I’ve always been a fan of statically typed programming languages for my own work, simply because it makes my life easier. My mother always told me “the compiler is your friend” and I like the fact that lots of stupid mistakes I make get caught before the machine will even think about running my code. … Continue reading

Legacy systems hide business knowledge

There is more to a legacy system than meets the eye. When we think about legacy systems we typically think about the old technology it’s built with, and how painful it is to maintain that. On second blush we think about the cost of maintaining it, and perhaps worry about the cost of replacing it. … Continue reading

Choosing a technology because it’s popular

In the ideal world a technology will be selected on its own merits alone. But we don’t live in an ideal world, and every technology has to work in a specific situation. So sometimes choosing a technology because lots of other people did, too, isn’t such a bad idea. Some time ago I worked with … Continue reading

Automation ensures quality beyond tech

Last week I wrote how automated systems build (e.g. Puppet, Chef and Ansible) improves quality as well as speed. By coincidence, this week I’ve been involved a great demonstration of the same idea, but applied to wider business. We’re moving house. As a consequence there are an awful lot of organisations that need to be … Continue reading

Automation improves systems quality

Here’s another example of improving both speed and quality. A while back I talked about how productivity tools improve software quality. The same is true of automation and productivity tools at the system level, as a recent experience reminded me, and as anyone in the devops movement will attest to. I was speaking to a … Continue reading

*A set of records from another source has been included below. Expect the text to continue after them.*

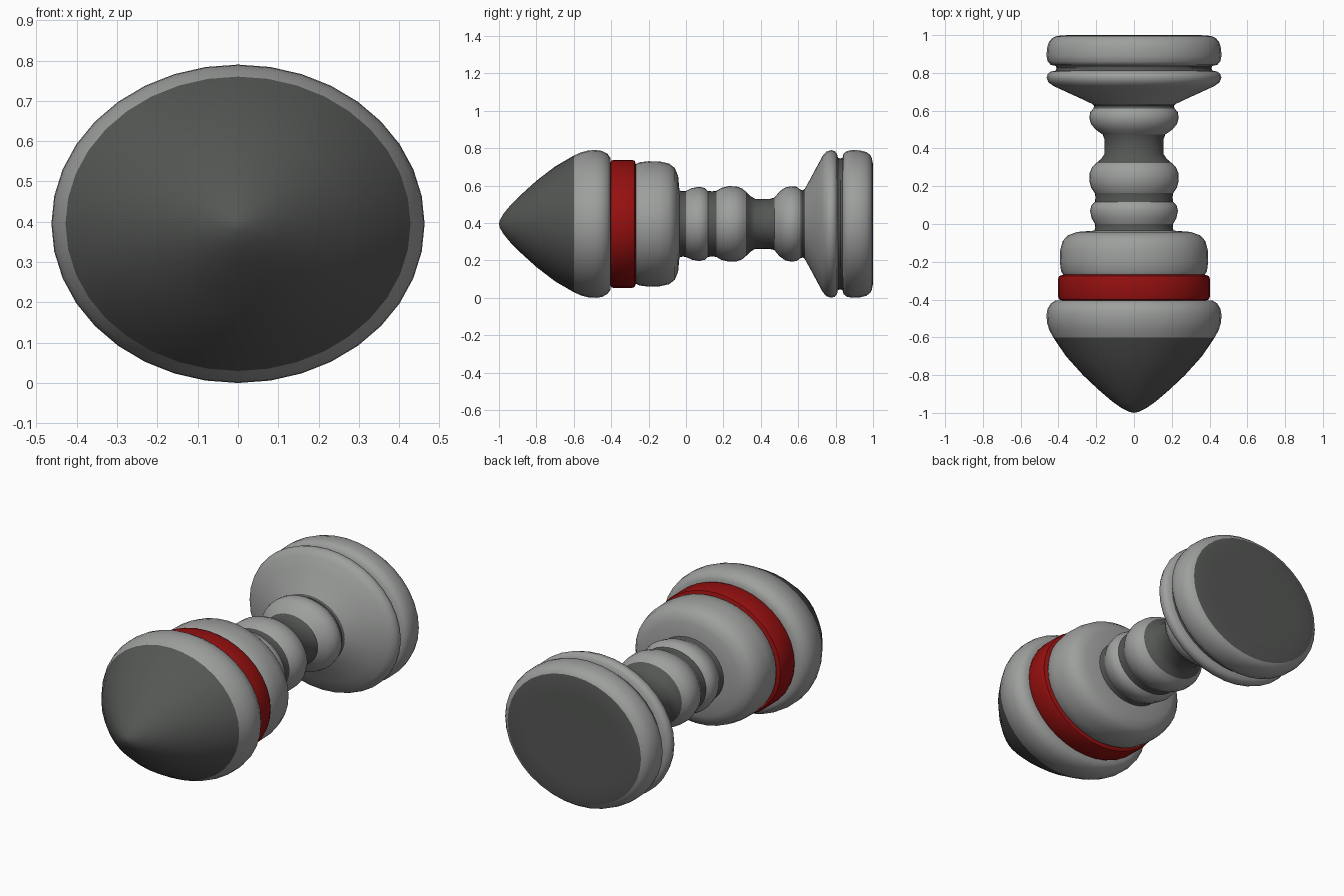
import bpy, bmesh, math

if "Cube" in bpy.data.objects:
    bpy.data.objects.remove(bpy.data.objects["Cube"])

SIDES = 36
SQUASH = 0.853      # height / width of every ring
CENTRE_Z = 0.395


def material(name, rgb):
    m = bpy.data.materials.new(name)
    m.diffuse_color = (*rgb, 1.0)
    m.use_nodes = True
    m.node_tree.nodes["Principled BSDF"].inputs["Base Color"].default_value = m.diffuse_color
    return m


light = material("light grey", (0.34, 0.35, 0.34))
dark = material("dark grey", (0.09, 0.095, 0.09))
red = material("deep red", (0.30, 0.005, 0.005))


def turned(name, mat, profile):
    """Revolve (y, radius) points into an oval section; radius 0 is a pole."""
    bm = bmesh.new()
    rings = []
    for y, r in profile:
        if r == 0:
            rings.append([bm.verts.new((0, y, CENTRE_Z))])
            continue
        angles = [2 * math.pi * i / SIDES for i in range(SIDES)]
        rings.append([bm.verts.new((r * math.cos(a), y, CENTRE_Z + SQUASH * r * math.sin(a)))
                      for a in angles])
    for a, b in zip(rings, rings[1:]):
        for i in range(SIDES):
            j = (i + 1) % SIDES
            quad = [a[i % len(a)], a[j % len(a)], b[j % len(b)], b[i % len(b)]]
            bm.faces.new(list(dict.fromkeys(quad)))
    bmesh.ops.recalc_face_normals(bm, faces=bm.faces)
    # Open bands must face away from the axis
    if sum(f.normal.dot(f.calc_center_median() - f.calc_center_median().project((0, 1, 0))
           - type(f.normal)((0, 0, CENTRE_Z))) * f.calc_area() for f in bm.faces) < 0:
        bmesh.ops.reverse_faces(bm, faces=bm.faces)
    mesh = bpy.data.meshes.new(name)
    bm.to_mesh(mesh)
    bm.free()
    mesh.materials.append(mat)
    obj = bpy.data.objects.new(name, mesh)
    bpy.context.collection.objects.link(obj)
    bpy.ops.object.select_all(action='DESELECT')
    obj.select_set(True)
    bpy.context.view_layer.objects.active = obj
    bpy.ops.object.shade_smooth_by_angle(angle=math.radians(40))


# Head: pointed nose, shoulder, red band and rear collar
turned("nose_cone", dark, [(-1, 0), (-0.995, 0.025), (-0.975, 0.065), (-0.94, 0.115),
                           (-0.88, 0.185), (-0.8, 0.27), (-0.7, 0.36), (-0.6, 0.428)])
turned("shoulder", light, [(-0.6, 0.428), (-0.56, 0.449), (-0.52, 0.461), (-0.48, 0.463),
                           (-0.45, 0.458), (-0.42, 0.44), (-0.405, 0.415), (-0.405, 0.38)])
turned("red_band", red, [(-0.405, 0.38), (-0.4, 0.396), (-0.385, 0.402), (-0.29, 0.402),
                         (-0.275, 0.396), (-0.268, 0.375)])
turned("collar", light, [(-0.268, 0.375), (-0.25, 0.386), (-0.2, 0.393), (-0.14, 0.391),
                         (-0.09, 0.378), (-0.06, 0.35), (-0.042, 0.3), (-0.035, 0.21)])

# Stem: beads separated by dark grooves
turned("front_groove", dark, [(-0.035, 0.21), (-0.02, 0.205), (0, 0.207)])
turned("small_bead", light, [(0, 0.207), (0.03, 0.224), (0.07, 0.233), (0.1, 0.225), (0.117, 0.207)])
turned("thin_groove", dark, [(0.117, 0.207), (0.14, 0.204), (0.163, 0.207)])
turned("middle_bead", light, [(0.163, 0.207), (0.19, 0.226), (0.23, 0.237), (0.27, 0.235),
                              (0.3, 0.222), (0.322, 0.2)])
turned("waist", dark, [(0.322, 0.2), (0.345, 0.173), (0.37, 0.157), (0.45, 0.157), (0.473, 0.165)])
turned("rear_bead", light, [(0.473, 0.165), (0.5, 0.203), (0.53, 0.228), (0.56, 0.236),
                            (0.59, 0.233), (0.612, 0.215)])
turned("rear_groove", dark, [(0.612, 0.215), (0.625, 0.21), (0.635, 0.22)])

# Base: flared disc, groove, rounded rim and flat end
turned("flare", light, [(0.635, 0.22), (0.66, 0.272), (0.7, 0.36), (0.73, 0.425), (0.75, 0.453),
                        (0.775, 0.463), (0.795, 0.457), (0.807, 0.44), (0.812, 0.415)])
turned("base_groove", dark, [(0.812, 0.415), (0.825, 0.41), (0.837, 0.415)])
turned("base_rim", light, [(0.837, 0.415), (0.842, 0.44), (0.86, 0.457), (0.89, 0.463),
                           (0.93, 0.461), (0.965, 0.45), (0.985, 0.432), (0.993, 0.415)])
turned("end_cap", dark, [(0.993, 0.415), (0.999, 0.38), (1, 0.3), (1, 0)])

From Year of Code to digital literacy

The Year of Code is good, but digital literacy is more fundamental, more valuable, and more embracing. Once upon a time our schools in the UK taught our children how to use word processors, spreadsheets and PowerPoint. This is now regarded as an embarrassing low in our recent educational history. In effect, we taught our … Continue reading

Do you really know your toolbox?

How much do we really understand the tools and techniques at our disposal? The other day I found myself explaining to someone that a particular project sponsor didn’t understand Agile, but that they would readily see the value of delivering value incrementally. Since the project in question didn’t involve software development, I had to stop … Continue reading